Within the listing below, the lines to output run from the one containing "t = k / steps" through the one containing "u = a * math.copysign(abs(math.cos(t))"; copy them exactly and nothing else.

• Data provided:
--------------------------------------------------

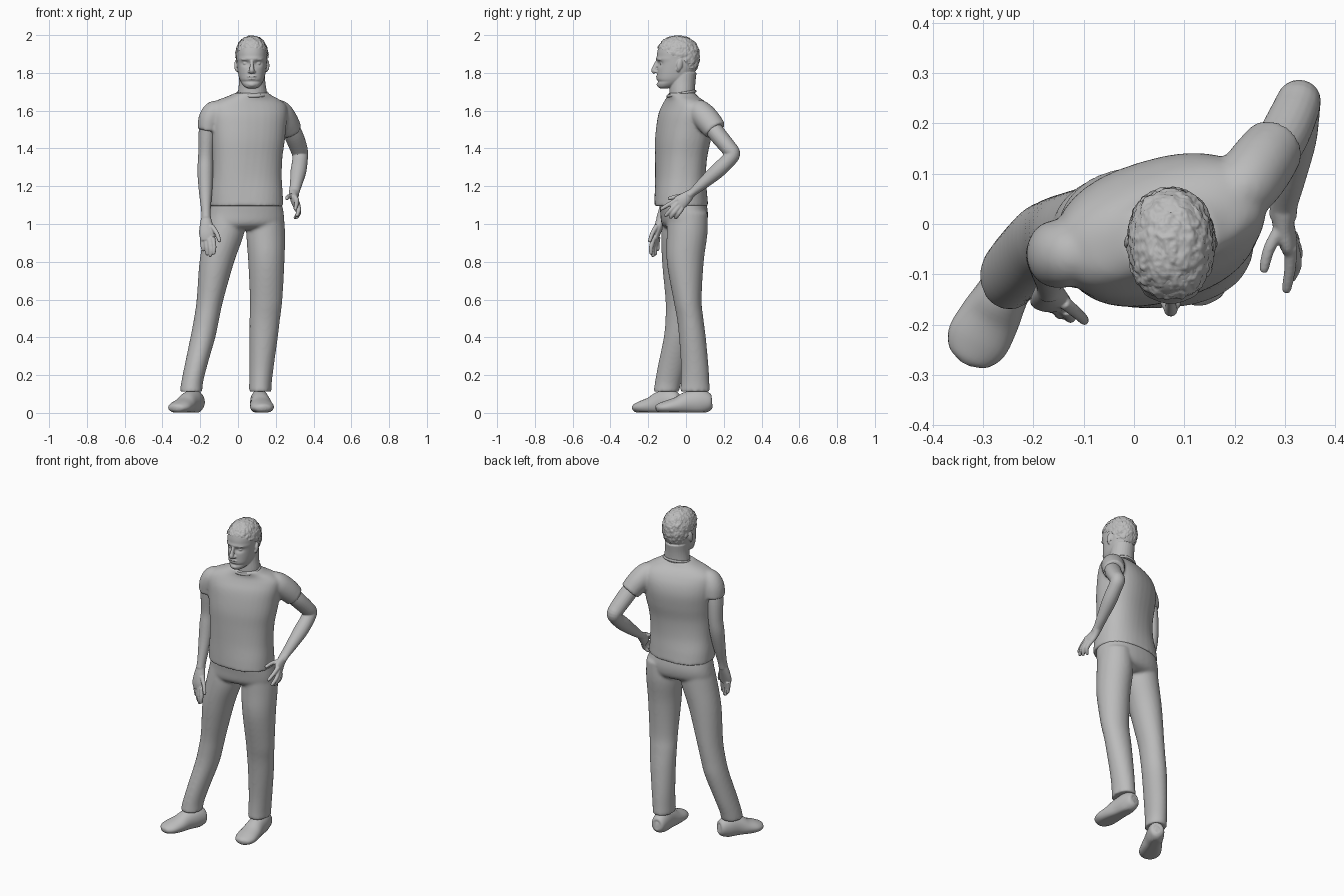
import bpy, bmesh, math, random
from mathutils import Vector, Matrix, noise

random.seed(4)
grey = bpy.data.materials.new("matte grey")
grey.diffuse_color = (0.5, 0.5, 0.5, 1)


def finish(name, bm, angle=50):
    bmesh.ops.recalc_face_normals(bm, faces=bm.faces)
    me = bpy.data.meshes.new(name)
    bm.to_mesh(me)
    bm.free()
    ob = bpy.data.objects.new(name, me)
    bpy.context.collection.objects.link(ob)
    me.materials.append(grey)
    bpy.context.view_layer.objects.active = ob
    ob.select_set(True)
    bpy.ops.object.shade_smooth_by_angle(angle=math.radians(angle))
    ob.select_set(False)
    return ob


def fuse(name, parts, voxel, smooth):
    """Join overlapping parts into one continuous smooth skin."""
    bpy.ops.object.select_all(action='DESELECT')
    for p in parts:
        p.modifiers.clear()
        p.select_set(True)
    bpy.context.view_layer.objects.active = parts[0]
    bpy.ops.object.join()
    ob = parts[0]
    ob.name = name
    rm = ob.modifiers.new("skin", 'REMESH')
    rm.mode, rm.voxel_size, rm.use_smooth_shade = 'VOXEL', voxel, True
    sm = ob.modifiers.new("soften", 'SMOOTH')
    sm.factor, sm.iterations = 0.5, smooth
    ob.select_set(False)


def spline(rows, steps):
    """Catmull-Rom interpolation of rows of numbers."""
    out = []
    for i in range(len(rows) - 1):
        p0, p1, p2 = rows[max(i - 1, 0)], rows[i], rows[i + 1]
        p3 = rows[min(i + 2, len(rows) - 1)]
        for k in range(steps):
            t = k / steps
            out.append([0.5 * (2 * b + (c - a) * t + (2 * a - 5 * b + 4 * c - d) * t * t
                               + (3 * b - a - 3 * c + d) * t ** 3)
                        for a, b, c, d in zip(p0, p1, p2, p3)])
    return out + [list(rows[-1])]


def skin(bm, rings):
    loops = [[bm.verts.new(p) for p in r] for r in rings]
    n = len(loops[0])
    for a, b in zip(loops, loops[1:]):
        for i in range(n):
            bm.faces.new((a[i], a[(i + 1) % n], b[(i + 1) % n], b[i]))
    bm.faces.new(loops[0])
    bm.faces.new(loops[-1])


def loft(name, rows, n=36, steps=5, power=2.0, tweak=None):
    """Horizontal rings: z, centre x, centre y, half width, half depth, yaw in degrees."""
    rings = []
    for z, cx, cy, a, b, yaw in spline(rows, steps):
        c, s = math.cos(math.radians(yaw)), math.sin(math.radians(yaw))
        ring = []
        for i in range(n):
            t = 2 * math.pi * i / n
            u = a * math.copysign(abs(math.cos(t)) ** (2 / power), math.cos(t))
            v = b * math.copysign(abs(math.sin(t)) ** (2 / power), math.sin(t))
            p = Vector((cx + u * c - v * s, cy + u * s + v * c, z))
            ring.append(tweak(p) if tweak else p)
        rings.append(ring)
    bm = bmesh.new()
    skin(bm, rings)
    return finish(name, bm)


def tube_into(bm, rows, n=20, steps=5, ref=(0, 1, 0), floor=None):
    """Rings across a path: x, y, z, radius along the side, radius along ref."""
    pts = spline(rows, steps)
    rings = []
    for i, p in enumerate(pts):
        q, r = pts[max(i - 1, 0)], pts[min(i + 1, len(pts) - 1)]
        t = (Vector(r[:3]) - Vector(q[:3])).normalized()
        side = t.cross(Vector(ref)).normalized()
        up = side.cross(t)
        ring = []
        for k in range(n):
            w = 2 * math.pi * k / n
            v = Vector(p[:3]) + side * (p[3] * math.cos(w)) + up * (p[4] * math.sin(w))
            if floor is not None:
                v.z = max(v.z, floor)
            ring.append(v)
        rings.append(ring)
    skin(bm, rings)


def tube(name, rows, **kw):
    bm = bmesh.new()
    tube_into(bm, rows, **kw)
    return finish(name, bm)


def blob(name, loc, size, rot=(0, 0, 0)):
    bm = bmesh.new()
    bmesh.ops.create_uvsphere(bm, u_segments=20, v_segments=12, radius=1)
    m = Matrix.Rotation(rot[2], 4, 'Z') @ Matrix.Rotation(rot[0], 4, 'X')
    bmesh.ops.transform(bm, verts=bm.verts, matrix=Matrix.Translation(loc) @ m @ Matrix.Diagonal((*size, 1)))
    return finish(name, bm)


# Shirt: body with the left shoulder further back, fused with the sleeves
body = loft("shirt_body", [
    (1.095, 0.044, -0.025, 0.196, 0.143, 1), (1.16, 0.044, -0.027, 0.193, 0.138, 4),
    (1.25, 0.046, -0.029, 0.186, 0.130, 10), (1.35, 0.048, -0.026, 0.188, 0.130, 14),
    (1.44, 0.050, -0.017, 0.199, 0.137, 16), (1.52, 0.050, -0.008, 0.208, 0.136, 17),
    (1.58, 0.052, -0.005, 0.214, 0.125, 18), (1.625, 0.054, -0.005, 0.208, 0.105, 18),
    (1.655, 0.058, -0.010, 0.172, 0.088, 17), (1.675, 0.065, -0.019, 0.124, 0.077, 13),
    (1.695, 0.073, -0.024, 0.086, 0.072, 3)], power=2.35)
right_sleeve = tube("right_sleeve", [
    (-0.070, -0.050, 1.610, 0.040, 0.045), (-0.120, -0.060, 1.595, 0.060, 0.062),
    (-0.150, -0.060, 1.555, 0.060, 0.068), (-0.161, -0.058, 1.495, 0.054, 0.065)])
left_sleeve = tube("left_sleeve", [
    (0.170, 0.040, 1.610, 0.045, 0.045), (0.215, 0.070, 1.595, 0.064, 0.064),
    (0.250, 0.114, 1.550, 0.066, 0.068), (0.281, 0.157, 1.495, 0.060, 0.062)])
fuse("shirt", [body, right_sleeve, left_sleeve], 0.008, 8)

# Collar band, higher at the nape
tube("collar", [(0.075 + 0.081 * math.cos(a), -0.024 + 0.073 * math.sin(a),
                 1.690 + 0.013 * math.sin(a), 0.006, 0.008)
                for a in [math.pi * k / 8 for k in range(17)]], n=10, steps=2, ref=(0, 0, 1))

# Trousers: hips fused with both legs
hips = loft("trouser_hips", [
    (1.13, 0.044, -0.020, 0.182, 0.124, 2), (1.06, 0.043, -0.010, 0.199, 0.125, 4),
    (1.01, 0.040, -0.010, 0.204, 0.119, 6), (0.985, 0.037, -0.010, 0.196, 0.102, 8),
    (0.97, 0.035, -0.008, 0.170, 0.070, 10)], power=2.35)
right_leg = loft("right_leg", [
    (1.06, -0.058, -0.020, 0.095, 0.102, 0), (0.95, -0.073, -0.026, 0.105, 0.104, 0),
    (0.80, -0.112, -0.030, 0.092, 0.097, 0), (0.60, -0.148, -0.026, 0.071, 0.083, 0),
    (0.50, -0.166, -0.030, 0.067, 0.079, 0), (0.40, -0.186, -0.040, 0.066, 0.078, 0),
    (0.25, -0.223, -0.074, 0.060, 0.075, 0), (0.16, -0.243, -0.095, 0.058, 0.070, 0),
    (0.112, -0.248, -0.104, 0.060, 0.068, 0)], n=28)
left_leg = loft("left_leg", [
    (1.06, 0.152, 0.008, 0.090, 0.106, 0), (0.95, 0.147, 0.006, 0.102, 0.108, 0),
    (0.80, 0.150, -0.004, 0.096, 0.098, 0), (0.60, 0.149, 0.008, 0.086, 0.075, 0),
    (0.50, 0.142, 0.022, 0.081, 0.070, 0), (0.40, 0.136, 0.034, 0.075, 0.071, 0),
    (0.25, 0.125, 0.046, 0.065, 0.073, 0), (0.16, 0.119, 0.048, 0.060, 0.076, 0),
    (0.112, 0.117, 0.048, 0.060, 0.080, 0)], n=28)
fuse("trousers", [hips, right_leg, left_leg], 0.008, 10)


# Shoes: one profile laid along heel-to-toe
def shoe(name, heel, toe):
    prof = [(0, 0.055, 0.012, 0.02), (0.03, 0.055, 0.038, 0.045), (0.2, 0.058, 0.049, 0.066),
            (0.42, 0.052, 0.052, 0.062), (0.62, 0.038, 0.060, 0.046), (0.82, 0.030, 0.062, 0.034),
            (0.95, 0.026, 0.044, 0.023), (1, 0.024, 0.014, 0.012)]
    tube(name, [(heel[0] + (toe[0] - heel[0]) * t, heel[1] + (toe[1] - heel[1]) * t, z, w, h)
                for t, z, w, h in prof], n=24, ref=(0, 0, 1), floor=0.003)


shoe("right_shoe", (-0.205, -0.035), (-0.335, -0.276))
shoe("left_shoe", (0.108, 0.137), (0.133, -0.160))


# Palm plus five fingers given as (base, knuckle, tip)
def hand(name, palm, fingers, ref):
    bm = bmesh.new()
    tube_into(bm, palm, n=16, ref=ref)
    for base, mid, tip in fingers:
        end = Vector(tip) + (Vector(tip) - Vector(mid)).normalized() * 0.007
        tube_into(bm, [(*base, 0.0135, 0.0135), (*mid, 0.012, 0.012),
                       (*tip, 0.0095, 0.0095), (*end, 0.003, 0.003)], n=10, steps=4, ref=ref)
    return finish(name, bm)


# Arms fused with hands
right_arm = tube("right_arm", [
    (-0.158, -0.062, 1.54, 0.045, 0.05), (-0.165, -0.055, 1.46, 0.045, 0.050),
    (-0.170, -0.052, 1.36, 0.041, 0.045), (-0.173, -0.062, 1.28, 0.042, 0.044),
    (-0.172, -0.085, 1.18, 0.036, 0.036), (-0.170, -0.115, 1.08, 0.026, 0.028),
    (-0.169, -0.130, 1.03, 0.025, 0.028)])
left_arm = tube("left_arm", [
    (0.268, 0.125, 1.53, 0.045, 0.045), (0.295, 0.170, 1.47, 0.046, 0.050),
    (0.320, 0.224, 1.405, 0.043, 0.047), (0.328, 0.246, 1.372, 0.041, 0.043),
    (0.328, 0.222, 1.335, 0.040, 0.041), (0.320, 0.165, 1.28, 0.040, 0.042),
    (0.308, 0.090, 1.215, 0.031, 0.033), (0.298, 0.040, 1.172, 0.022, 0.028),
    (0.296, 0.015, 1.152, 0.021, 0.028)], ref=(1, 0, 0))
right_hand = hand("right_hand", [
    (-0.169, -0.122, 1.05, 0.022, 0.025), (-0.168, -0.140, 1.00, 0.034, 0.024),
    (-0.165, -0.155, 0.95, 0.042, 0.020), (-0.160, -0.162, 0.915, 0.036, 0.014)],
     [((-0.140, -0.155, 0.99), (-0.112, -0.178, 0.95), (-0.098, -0.192, 0.910)),
      ((-0.134, -0.170, 0.93), (-0.126, -0.184, 0.88), (-0.128, -0.186, 0.845)),
      ((-0.153, -0.165, 0.92), (-0.146, -0.178, 0.87), (-0.146, -0.175, 0.832)),
      ((-0.171, -0.157, 0.92), (-0.166, -0.165, 0.875), (-0.163, -0.162, 0.840)),
      ((-0.190, -0.148, 0.93), (-0.188, -0.152, 0.89), (-0.184, -0.150, 0.862))], (0, 1, 0))
left_hand = hand("left_hand", [
    (0.297, 0.030, 1.165, 0.022, 0.026), (0.297, 0.000, 1.138, 0.033, 0.022),
    (0.305, -0.030, 1.115, 0.040, 0.019), (0.310, -0.050, 1.10, 0.032, 0.014)],
     [((0.290, -0.010, 1.150), (0.268, -0.050, 1.145), (0.258, -0.090, 1.135)),
      ((0.312, -0.045, 1.130), (0.310, -0.088, 1.105), (0.303, -0.130, 1.080)),
      ((0.315, -0.045, 1.110), (0.322, -0.080, 1.075), (0.312, -0.108, 1.045)),
      ((0.316, -0.035, 1.095), (0.324, -0.062, 1.062), (0.310, -0.082, 1.035)),
      ((0.312, -0.020, 1.085), (0.318, -0.040, 1.055), (0.302, -0.055, 1.032))], (1, 0, 0))
fuse("right_arm", [right_arm, right_hand], 0.004, 4)
fuse("left_arm", [left_arm, left_hand], 0.004, 4)

# Neck and head
HX = 0.073
neck = loft("neck", [(1.64, HX, -0.020, 0.082, 0.070, 0), (1.70, 0.076, -0.020, 0.076, 0.068, 0),
                     (1.75, 0.075, -0.018, 0.070, 0.068, 0), (1.80, HX, -0.012, 0.068, 0.068, 0)], n=28)


def face(p):
    """Press in the eye sockets and the fold below the lips, lift the brow."""
    if p.y < -0.08:
        for side in (-1, 1):
            d = ((p.x - HX - side * 0.033) / 0.020) ** 2 + ((p.z - 1.850) / 0.014) ** 2
            p.y += 0.014 * math.exp(-d)
        p.y -= 0.005 * math.exp(-((p.z - 1.874) / 0.010) ** 2)
        p.y += 0.006 * math.exp(-((p.z - 1.754) / 0.007) ** 2)
    return p


features = [loft("head", [
    (1.718, HX, -0.118, 0.020, 0.020, 0), (1.726, HX, -0.106, 0.038, 0.042, 0),
    (1.745, HX, -0.086, 0.054, 0.066, 0), (1.770, HX, -0.066, 0.066, 0.088, 0),
    (1.80, HX, -0.054, 0.073, 0.099, 0), (1.835, HX, -0.045, 0.078, 0.107, 0),
    (1.87, HX, -0.044, 0.080, 0.110, 0), (1.91, HX, -0.043, 0.081, 0.109, 0),
    (1.95, HX, -0.043, 0.072, 0.096, 0), (1.975, HX, -0.043, 0.052, 0.072, 0),
    (1.987, HX, -0.043, 0.020, 0.03, 0)], n=56, steps=6, power=2.2, tweak=face), neck]

# Nose, lips, chin, eyes, brows and ears
features += [
    tube("nose", [(HX, -0.148, 1.874, 0.009, 0.006), (HX, -0.156, 1.852, 0.009, 0.010),
                  (HX, -0.166, 1.825, 0.012, 0.013), (HX, -0.170, 1.812, 0.014, 0.014),
                  (HX, -0.163, 1.799, 0.011, 0.009)], n=16),
    blob("upper_lip", (HX, -0.150, 1.781), (0.026, 0.010, 0.005)),
    blob("lower_lip", (HX, -0.147, 1.769), (0.022, 0.011, 0.006)),
    blob("chin", (HX, -0.140, 1.738), (0.024, 0.016, 0.014))]
for s in (-1, 1):
    features += [
        blob("eye", (HX + s * 0.033, -0.130, 1.850), (0.014, 0.010, 0.008)),
        blob("brow", (HX + s * 0.034, -0.140, 1.871), (0.024, 0.010, 0.006), (0, 0, s * 0.35)),
        blob("nostril", (HX + s * 0.013, -0.155, 1.806), (0.008, 0.013, 0.008)),
        blob("ear", (HX + s * 0.083, -0.033, 1.842), (0.009, 0.016, 0.030), (-0.2, 0, s * 0.35)),
        blob("ear_lobe", (HX + s * 0.079, -0.041, 1.817), (0.007, 0.010, 0.012))]
fuse("head", features, 0.0035, 3)


# Short hair: shell over the skull with a hairline and rough surface
def hairline(y):
    t = min(max((y + 0.145) / 0.10, 0), 1)
    return 1.930 - 0.055 * t - 0.09 * min(max((y + 0.02) / 0.06, 0), 1)


bm = bmesh.new()
bmesh.ops.create_icosphere(bm, subdivisions=6, radius=1)
for v in bm.verts:
    d = v.co.normalized()
    box = Vector([math.copysign(abs(c) ** 0.88, c) for c in d])
    v.co = Vector((HX, -0.043, 1.885)) + Vector((box.x * 0.083, box.y * 0.112, box.z * 0.108))
    v.co += d * (0.005 * noise.noise(v.co * 55) + 0.003 * noise.noise(v.co * 130) + 0.003)
bmesh.ops.delete(bm, geom=[v for v in bm.verts if v.co.z < hairline(v.co.y)], context='VERTS')
finish("hair", bm)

--------------------------------------------------

• Expected answer:
            t = k / steps
            out.append([0.5 * (2 * b + (c - a) * t + (2 * a - 5 * b + 4 * c - d) * t * t
                               + (3 * b - a - 3 * c + d) * t ** 3)
                        for a, b, c, d in zip(p0, p1, p2, p3)])
    return out + [list(rows[-1])]


def skin(bm, rings):
    loops = [[bm.verts.new(p) for p in r] for r in rings]
    n = len(loops[0])
    for a, b in zip(loops, loops[1:]):
        for i in range(n):
            bm.faces.new((a[i], a[(i + 1) % n], b[(i + 1) % n], b[i]))
    bm.faces.new(loops[0])
    bm.faces.new(loops[-1])


def loft(name, rows, n=36, steps=5, power=2.0, tweak=None):
    """Horizontal rings: z, centre x, centre y, half width, half depth, yaw in degrees."""
    rings = []
    for z, cx, cy, a, b, yaw in spline(rows, steps):
        c, s = math.cos(math.radians(yaw)), math.sin(math.radians(yaw))
        ring = []
        for i in range(n):
            t = 2 * math.pi * i / n
            u = a * math.copysign(abs(math.cos(t)) ** (2 / power), math.cos(t))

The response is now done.